"I keep hearing people using the word 'presently' when they ought to be using the word 'currently,' and it's driving me nuts. Would you please, please, please explain to your listeners the difference between the two? Thanks so much."And thank you for the message, Lee. We did a lot of investigation on this one, and although the information may not be entirely what you were seeking, we hope it will help ease your mind.
"Thou arte not presently in helthe of thy body."The OED goes on to explain that this sense of presently is "in regular use in most English dialects, and common in Scottish writers; revived in the U.S. and to some extent [the rest of] Britain in the 20th century."
"[We are] presently engaged in the research, design, development and production of high energy Lithium Battery power sources..."And here's another from the same year from the Dumfries Courier in Dumfries, Scotland:
"Mr. Savage was presently unemployed, his last employment being a year ago."Meanwhile, the Oxford English Dictionary also defines presently as an adverb meaning "in a little while, after a short time; soon; shortly." The OED says that this is "now the ordinary use" of the word.
"Nay, but he'll be here presently: let's go dress him like the witch of Brentford."
Presently the waitress entered.Given the word presently can mean both "soon" and "now," it might be easy to get it confused. Fowler's Modern English Usage acknowledges this risk of ambiguity, but asserts that "in practice the context normally makes it quite clear which sense is intended."

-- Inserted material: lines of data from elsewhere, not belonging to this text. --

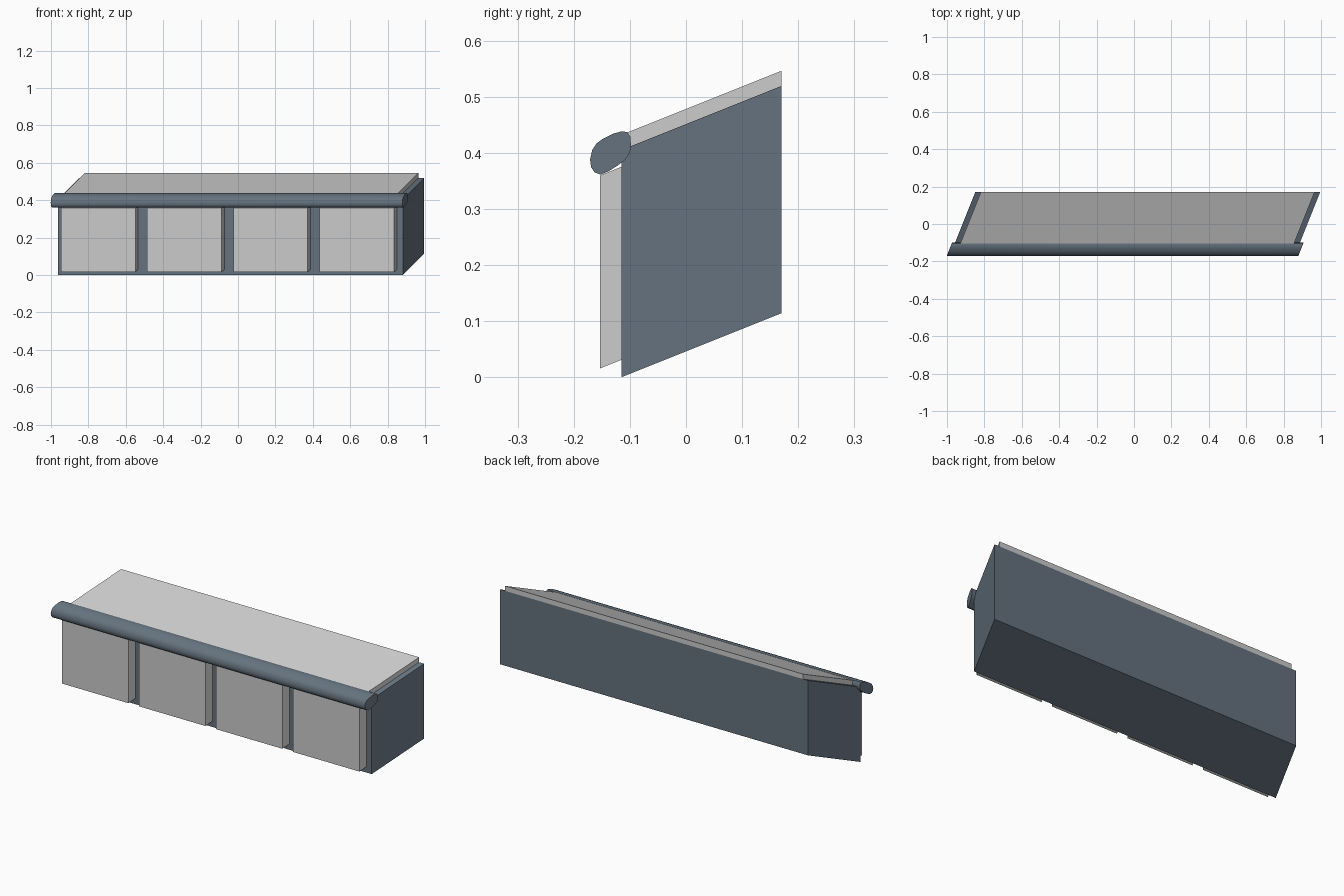
import bpy, bmesh, math

if "Cube" in bpy.data.objects:
    bpy.data.objects.remove(bpy.data.objects["Cube"])

SHEAR = 0.4            # depth leans sideways and upward by this amount
FRONT, BACK = -0.115, 0.17
X0, PITCH, COUNT, HEIGHT = -0.963, 0.461, 4, 0.405
INSET = 0.032


def material(name, rgb):
    m = bpy.data.materials.new(name)
    m.diffuse_color = (*rgb, 1)
    m.use_nodes = True
    m.node_tree.nodes["Principled BSDF"].inputs["Base Color"].default_value = m.diffuse_color
    return m


slate = material("slate", (0.13, 0.17, 0.21))
pale = material("pale_grey", (0.6, 0.62, 0.63))


def finish(name, bm, mat):
    bmesh.ops.recalc_face_normals(bm, faces=bm.faces)
    me = bpy.data.meshes.new(name)
    bm.to_mesh(me)
    bm.free()
    me.materials.append(mat)
    ob = bpy.data.objects.new(name, me)
    bpy.context.collection.objects.link(ob)
    return ob


def slanted_box(name, xs, ys, zs, mat):
    """Box given by upright ranges, then leaned along its depth."""
    bm = bmesh.new()
    bmesh.ops.create_cube(bm, size=1)
    for v in bm.verts:
        x, y, z = (r[0] if c < 0 else r[1] for c, r in zip(v.co, (xs, ys, zs)))
        lean = SHEAR * (y - FRONT)
        v.co = (x + lean, y, z + lean)
    return finish(name, bm, mat)


# four cabinets, each with a protruding drawer box
for i in range(COUNT):
    a = X0 + i * PITCH
    b = a + PITCH
    slanted_box(f"cabinet_{i + 1}", (a, b), (FRONT, BACK), (0, HEIGHT), slate)
    slanted_box(f"drawer_{i + 1}", (a + INSET, b - INSET), (-0.153, BACK - 0.001),
                (0.031, HEIGHT - 0.03), pale)

# countertop slab
x1 = X0 + COUNT * PITCH
slanted_box("countertop", (X0 + 0.03, x1 - 0.03), (FRONT, BACK),
            (HEIGHT, HEIGHT + 0.027), pale)

# rounded front rail, extruded along the row
profile = [(-0.152, 0.361), (-0.163, 0.365), (-0.169, 0.374), (-0.171, 0.388),
           (-0.167, 0.405), (-0.160, 0.416), (-0.148, 0.425), (-0.130, 0.434),
           (-0.115, 0.438), (-0.105, 0.437), (-0.099, 0.428), (-0.098, 0.408),
           (-0.102, 0.396), (-0.110, 0.386), (-0.122, 0.377), (-0.138, 0.367)]
bm = bmesh.new()
ends = [[bm.verts.new((x + SHEAR * (y - FRONT), y, z)) for y, z in profile]
        for x in (X0 - 0.016, x1 + 0.02)]
bm.faces.new(ends[0])
bm.faces.new(ends[1][::-1])
n = len(profile)
for i in range(n):
    j = (i + 1) % n
    bm.faces.new((ends[0][i], ends[0][j], ends[1][j], ends[1][i]))
rail = finish("front_rail", bm, slate)
bpy.context.view_layer.objects.active = rail
rail.select_set(True)
bpy.ops.object.shade_smooth_by_angle(angle=math.radians(40))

We are presently climbing to 30,000 feet on our way to our cruising altitude of 37,000 feet.Presently in the sentence above means "now."
I can't get to that request right now, but I will do so presently.Presently in this second instance means "soon." As Fowler's says, context is the key.